Grand Pas Classique
For his 1881/82 revival of Paquita, Petipa added new pieces arranged and composed by Ludwig Minkus, who was the ballet composer to the Saint Petersburg Imperial Theatres at the time. These new pieces were the following – the Pas de trois for the first act and the Mazurka des enfants and the Grand Pas Classique for the third act. For almost a century, the Pas de trois has been known as the Minkus Pas de trois, but in actual fact, a majority of the music is by Deldevez, not Minkus. Minkus actually arranged the Pas de trois from various music numbers composed by Deldevez, Cesare Pugni and Adolphe Adam and only composed the coda.
- Entrée – the entrée from a pas de deux in Act 2 of Mazilier’s original production of Paquita composed by Deldevez
- Solo for two dancers – from Pugni’s score for The Naiad and the Fisherman
- Variation I – from Deldevez’s original pas de deux in Act 2
- Variation II – from a pas de trois composed by Deldevez for Act 1 of Paquita
- Variation III – by Adolphe Adam from his score for Le Diable de Quatre
- Coda – the only piece composed by Minkus
The Grand Pas Classique is the most famous passage from Paquita and is often danced today in gala performances. Perhaps the piece’s most famous and distinct feature is its myriad of variations from different ballets. Petipa’s original staging of the Grand Pas Classique consisted of only one variation for Ekaterina Vazem, a variation for solo violin composed by Minkus, and there is no evidence that Pavel Gerdt danced a variation; Minkus certainly did not compose one for him.

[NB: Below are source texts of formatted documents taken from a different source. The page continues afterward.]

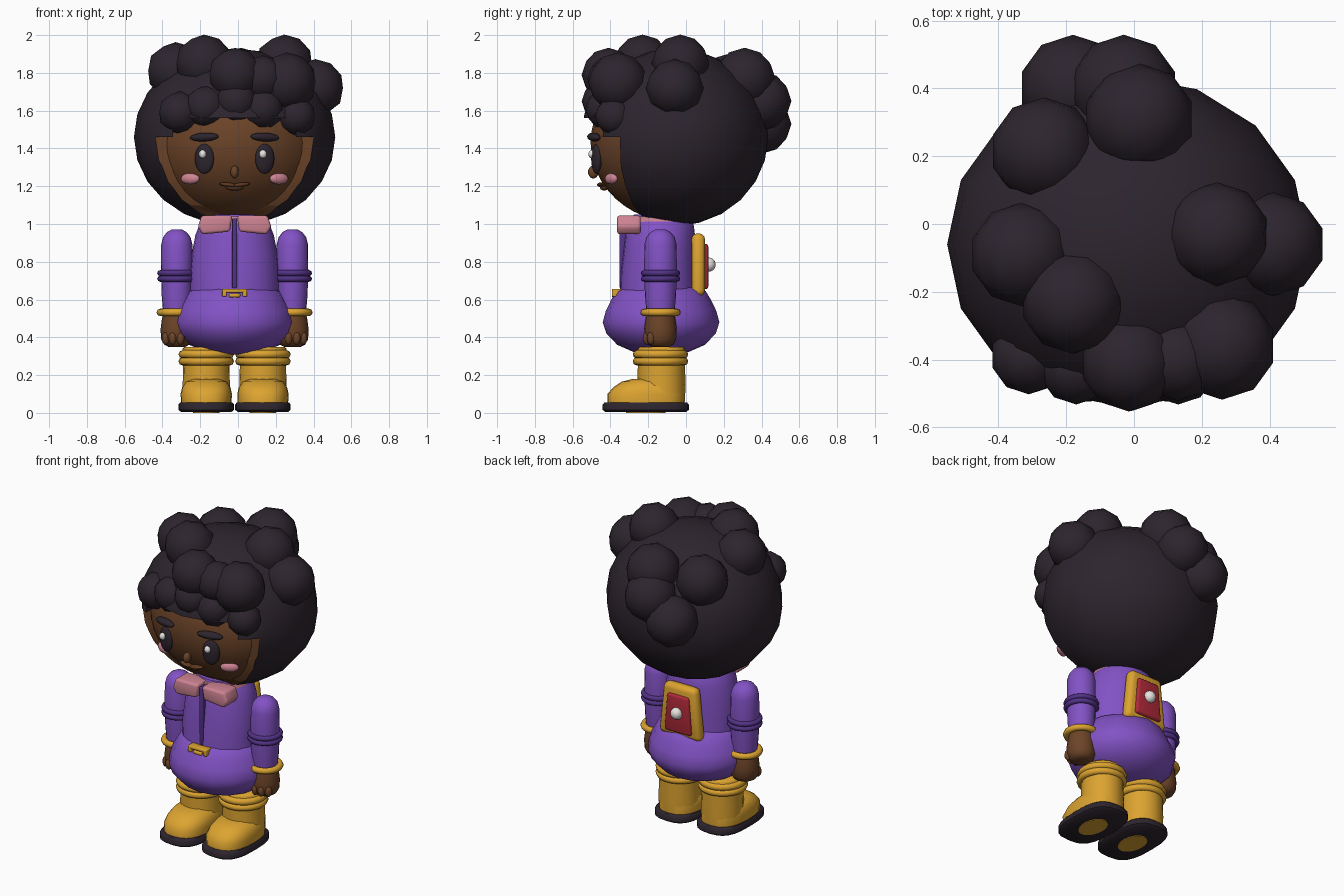
import bpy, bmesh, math
from mathutils import Vector

if "Cube" in bpy.data.objects:
    bpy.data.objects.remove(bpy.data.objects["Cube"])

X0, Y0 = -0.018, -0.135          # body axis


def mat(name, r, g, b):
    m = bpy.data.materials.new(name)
    m.diffuse_color = (r, g, b, 1)
    m.use_nodes = True
    m.node_tree.nodes["Principled BSDF"].inputs["Base Color"].default_value = m.diffuse_color
    return m


HAIR = mat("dark hair", 0.026, 0.018, 0.027)
SKIN = mat("brown skin", 0.15, 0.057, 0.021)
LIP = mat("lip brown", 0.115, 0.04, 0.015)
PURPLE = mat("purple cloth", 0.225, 0.085, 0.56)
TRIM = mat("dark purple trim", 0.085, 0.032, 0.24)
GOLD = mat("gold", 0.72, 0.37, 0.03)
PINK = mat("pink", 0.62, 0.23, 0.29)
RED = mat("red", 0.42, 0.022, 0.04)
WHITE = mat("white", 0.8, 0.78, 0.74)


def smooth(ob, angle=50):
    bpy.ops.object.select_all(action='DESELECT')
    ob.select_set(True)
    bpy.context.view_layer.objects.active = ob
    bpy.ops.object.shade_smooth_by_angle(angle=math.radians(angle))


def from_bm(name, bm, m):
    bmesh.ops.recalc_face_normals(bm, faces=bm.faces)
    me = bpy.data.meshes.new(name)
    bm.to_mesh(me)
    bm.free()
    ob = bpy.data.objects.new(name, me)
    bpy.context.collection.objects.link(ob)
    me.materials.append(m)
    return ob


def ball(name, loc, radii, m, seg=16, rings=10, rot=(0, 0, 0)):
    bpy.ops.mesh.primitive_uv_sphere_add(segments=seg, ring_count=rings, radius=1, location=loc, rotation=rot)
    ob = bpy.context.object
    ob.name = name
    ob.scale = radii
    ob.data.materials.append(m)
    smooth(ob)
    return ob


def ring(name, loc, r, thick, m):
    bpy.ops.mesh.primitive_torus_add(location=loc, major_radius=r, minor_radius=thick,
                                     major_segments=24, minor_segments=8)
    ob = bpy.context.object
    ob.name = name
    ob.data.materials.append(m)
    smooth(ob)


def loft(name, x, sections, m, seg=20, power=2.0):
    """Stack of rounded outlines: (z, rx, ry, cy)."""
    bm = bmesh.new()
    loops = []
    for z, rx, ry, cy in sections:
        lp = []
        for i in range(seg):
            a = 2 * math.pi * i / seg
            c, s = math.cos(a), math.sin(a)
            e = 2 / power
            lp.append(bm.verts.new((x + rx * math.copysign(abs(c) ** e, c),
                                    cy + ry * math.copysign(abs(s) ** e, s), z)))
        loops.append(lp)
    for a, b in zip(loops, loops[1:]):
        for i in range(seg):
            j = (i + 1) % seg
            bm.faces.new((a[i], a[j], b[j], b[i]))
    bm.faces.new(loops[0])
    bm.faces.new(loops[-1])
    ob = from_bm(name, bm, m)
    smooth(ob)
    return ob


def plate(name, pts, y0, y1, m, bevel=0.015):
    """Outline in x-z pushed through y, with soft edges."""
    bm = bmesh.new()
    f = bm.faces.new([bm.verts.new((X0 + x, y0, z)) for x, z in pts])
    ext = bmesh.ops.extrude_face_region(bm, geom=[f])
    bmesh.ops.translate(bm, vec=(0, y1 - y0, 0), verts=[v for v in ext["geom"] if isinstance(v, bmesh.types.BMVert)])
    if bevel:
        bmesh.ops.bevel(bm, geom=bm.edges[:], offset=bevel, segments=3, profile=0.5, affect='EDGES')
    ob = from_bm(name, bm, m)
    smooth(ob)
    return ob


# ---- head: face ellipsoid, front part only
FC, FR = Vector((X0, -0.05, 1.43)), Vector((0.48, 0.455, 0.42))


def face_y(dx, z):
    return FC.y - FR.y * math.sqrt(1 - (dx / FR.x) ** 2 - ((z - FC.z) / FR.z) ** 2)


face = ball("face", FC, FR, SKIN, 32, 24)
bm = bmesh.new()
bm.from_mesh(face.data)
bmesh.ops.delete(bm, geom=[v for v in bm.verts if v.co.y > -0.1], context='VERTS')
bm.to_mesh(face.data)
bm.free()

# ---- hair cap with a notch cut for the face
hair = ball("hair_cap", (X0, -0.06, 1.46), (0.533, 0.495, 0.47), HAIR, 16, 12)
hair.data.materials.append(SKIN)


def notch(profile, half):
    bm = bmesh.new()
    f = bm.faces.new([bm.verts.new((X0 - half, y, z)) for y, z in profile])
    ext = bmesh.ops.extrude_face_region(bm, geom=[f])
    bmesh.ops.translate(bm, vec=(2 * half, 0, 0), verts=[v for v in ext["geom"] if isinstance(v, bmesh.types.BMVert)])
    cut = from_bm("notch_cutter", bm, HAIR)
    cut.data.materials.append(SKIN)
    for p in cut.data.polygons:      # back wall is skin, the rest hair
        p.material_index = 1 if abs(p.normal.y) > 0.5 else 0
    cut.hide_render = True
    mod = hair.modifiers.new("notch", 'BOOLEAN')
    mod.operation, mod.solver, mod.object = 'DIFFERENCE', 'EXACT', cut
    bpy.context.view_layer.objects.active = hair
    bpy.ops.object.modifier_apply(modifier=mod.name)
    bpy.data.objects.remove(cut)


notch([(-0.35, 1.46), (-0.345, 1.3), (-0.32, 1.2), (-0.28, 1.1), (-0.2, 1.0), (-0.2, 0.9), (-0.8, 0.9), (-0.8, 1.46)], 0.7)
notch([(-0.35, 1.44), (-0.35, 1.56), (-0.8, 1.56), (-0.8, 1.44)], 0.325)
smooth(hair, 35)

# ---- curls: x, y, z, radius
curls = [(-.18, .40, 1.53, .155), (-.03, .40, 1.65, .155), (.015, .31, 1.77, .16), (-.265, .215, 1.74, .155),
         (-.33, -.09, 1.81, .15), (-.18, -.23, 1.85, .15), (.245, -.03, 1.85, .15), (.41, -.06, 1.72, .15),
         (-.015, -.41, 1.79, .14), (.26, -.36, 1.75, .155), (.13, -.40, 1.77, .12),
         (-.31, -.39, 1.59, .11), (-.17, -.42, 1.62, .11), (-.01, -.44, 1.65, .11),
         (.13, -.42, 1.61, .11), (.31, -.38, 1.57, .10)]
for i, (x, y, z, r) in enumerate(curls):
    bpy.ops.mesh.primitive_ico_sphere_add(subdivisions=2, radius=r * 1.02, location=(x, y, z))
    c = bpy.context.object
    c.name = f"curl_{i + 1}"
    c.data.materials.append(HAIR)
    smooth(c, 60)

# ---- face features
for s, side in ((-1, "left"), (1, "right")):
    yaw = s * 0.3
    x = X0 + s * 0.16
    ey = face_y(0.16, 1.345)
    ball(side + "_eye", (x, ey - 0.005, 1.345), (0.053, 0.025, 0.08), HAIR, rot=(0, 0, yaw))
    ball(side + "_eye_glint", (x - 0.01, ey - 0.03, 1.37), (0.02, 0.018, 0.022), WHITE, 12, 8)
    ball(side + "_brow", (x, face_y(0.16, 1.46) - 0.01, 1.46), (0.08, 0.028, 0.023), HAIR, rot=(0, s * 0.05, yaw))
    ball(side + "_cheek", (X0 + s * 0.235, face_y(0.235, 1.24) - 0.006, 1.24), (0.055, 0.025, 0.03), PINK,
         rot=(0, 0, s * 0.5))
    ball(side + "_upper_lip", (X0 + s * 0.035, face_y(0, 1.205) - 0.012, 1.208), (0.046, 0.025, 0.012), LIP,
         rot=(0, -s * 0.12, s * 0.1))
ball("lower_lip", (X0, face_y(0, 1.19) - 0.01, 1.192), (0.045, 0.022, 0.015), LIP)
ball("nose", (X0, face_y(0, 1.275) - 0.018, 1.275), (0.022, 0.028, 0.034), SKIN)

# ---- torso and skirt
loft("torso", X0, [(.62, .237, .205, -.145), (.75, .235, .2, -.145), (.85, .225, .192, -.14), (.94, .208, .185, -.137),
                   (1.0, .185, .175, -.135), (1.05, .15, .14, -.135)], PURPLE, 24)
loft("skirt", X0, [(z, r, r * .965, -.132) for z, r in
                   ((.31, .08), (.322, .15), (.36, .24), (.42, .3), (.48, .32), (.54, .303), (.6, .273),
                    (.645, .245), (.668, .2))], PURPLE, 16)
loft("neck_band", X0, [(.99, .18, .175, -.135), (1.04, .17, .165, -.135)], PINK, 24)
plate("zip", [(-.013, .66), (.013, .66), (.013, 1.03), (-.013, 1.03)], -.352, -.29, TRIM, .006)
for s, side in ((-1, "left"), (1, "right")):
    plate(side + "_collar", [(s * .012, 1.045), (s * .025, .96), (s * .17, .945), (s * .195, .985), (s * .175, 1.045)],
          -.365, -.24, PINK, .015)

# ---- belt buckle: frame bars and tongue
for nm, x0, x1, z0, z1 in (("top", -.066, .066, .637, .657), ("left", -.066, -.042, .615, .657),
                           ("right", .042, .066, .615, .657), ("tongue", -.03, .03, .612, .632)):
    plate("buckle_" + nm, [(x0, z0), (x1, z0), (x1, z1), (x0, z1)], -.392, -.34, GOLD, .006)

# ---- backpack
plate("pack_frame", [(-.15, .62), (.15, .62), (.115, .95), (-.115, .95)], .03, .1, GOLD, .03)
plate("pack_pocket", [(-.095, .655), (.095, .655), (.075, .895), (-.075, .895)], .08, .118, RED, .015)
ball("pack_button", (X0, .122, .785), (.037, .035, .037), WHITE)

# ---- arms and legs
for s, side in ((-1, "left"), (1, "right")):
    ax = X0 + s * 0.306
    loft(side + "_arm", ax, [(z, r, r * 1.03, Y0) for z, r in
                             ((.53, .072), (.62, .08), (.75, .084), (.89, .083), (.93, .073), (.957, .052),
                              (.972, .025))], PURPLE)
    for z in (.74, .71):
        ring(side + "_arm_band", (ax, Y0, z), .088, .016, TRIM)
    ring(side + "_bracelet", (ax, Y0, .532), .087, .02, GOLD)
    loft(side + "_hand", ax, [(z, r, r * 1.0, Y0) for z, r in
                              ((.35, .045), (.362, .068), (.39, .083), (.44, .086), (.49, .08), (.54, .07))], SKIN)
    for k, (dx, dy) in enumerate(((-.02, -.072), (.022, -.072), (.058, -.05))):
        ball(f"{side}_finger_{k + 1}", (ax + s * dx, Y0 + dy, .395), (.022, .022, .034), SKIN, 10, 8)

    lx = X0 + s * 0.15
    loft(side + "_boot_shaft", lx, [(.06, .125, .125, -.13), (.15, .125, .127, -.13), (.26, .122, .125, -.13),
                                    (.34, .125, .125, -.13), (.35, .115, .115, -.13)], GOLD)
    for z in (.31, .273):
        ring(side + "_boot_cuff", (lx, Y0, z), .125, .022, GOLD)
    loft(side + "_boot_foot", lx, [(.045, .133, .203, -.212), (.1, .136, .204, -.212), (.135, .128, .185, -.2),
                                   (.165, .108, .15, -.19), (.18, .07, .1, -.18)], GOLD, 24, 2.5)
    loft(side + "_sole", lx, [(.004, .132, .212, -.213), (.016, .147, .228, -.213), (.044, .147, .228, -.213),
                              (.056, .138, .218, -.213)], HAIR, 24, 2.8)
    loft(side + "_sole_patch", lx, [(0, .07, .105, -.213), (.008, .07, .105, -.213)], GOLD, 20)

By the turn of the 20th century, the Grand Pas Classique consisted of five variations when performed in the full-length ballet. The tradition of including a myriad of classical solos started in 1896 at a gala performance held at Peterhof Palace with Matilda Kschessinskaya as Paquita, but it was for the great Enrico Cecchetti’s farewell benefit performance of 1902 at the Imperial Mariinsky Theatre that the tradition really began. Cecchetti was not only a celebrated dancer, but a beloved teacher and every one of the Imperial Ballet’s leading ballerinas wanted to participate in the gala to pay him homage. It was decided that in the Grand Pas Classique, they should dance their favourite variations from various works as a sort of “variations marathon” to honour Maestro Cecchetti. From then on, it was tradition to include a suite of solos in the Paquita Grand Pas Classique when it was performed as a gala piece and the tradition remains intact today.
The Grand Pas Classique was one of the many pieces from her Imperial Ballet repertoire that Anna Pavlova added to her company’s repertoire and performed many times across the world. It was one of the pieces that she performed in her last matinee at the Golders Green Hippodrome – her London home area – in 1930 before her death. Among those who attended her final Golders Green matinee was the great English choreographer Sir Frederick Ashton, who had first seen Pavlova perform in Lima, Peru in 1917 when he was a teenager.
- Photo gallery
- Alexei Ratmansky and Doug Fullington’s reconstruction – Photos by Jack Devant©
- Video excerpts from Alexei Ratmansky and Doug Fulling’s reconstruction
- Petipa, Marius, Russian Ballet Master: The Memoirs of Marius Petipa. Translated ed. by Helen Whittaker, introduction and edited by Lillian Moore. London, UK: Dance Books Ltd (1958)
- Letellier, Robert Ignatius (2008) The Ballets of Ludwig Minkus. Cambridge Scholars Publishing
- Naughtin, Matthew (2014) Ballet Music: A Handbook. Lanham, Maryland, US: Rowman & Littefield
- Pritchard, Jane with Hamilton, Caroline (2012) Anna Pavlova: Twentieth-Century Ballerina. London, UK: Booth-Clibborn Editions
- Stegemann, Michael. CD Liner notes. Trans. Lionel Salter. Léon Minkus. Paquita & La Bayadère. Boris Spassov Cond. Sofia National Opera Orchestra. Capriccio 10 544.
- Bayerisches Staatsballett (Bavarian State Ballet): Theatre program for Paquita, 2015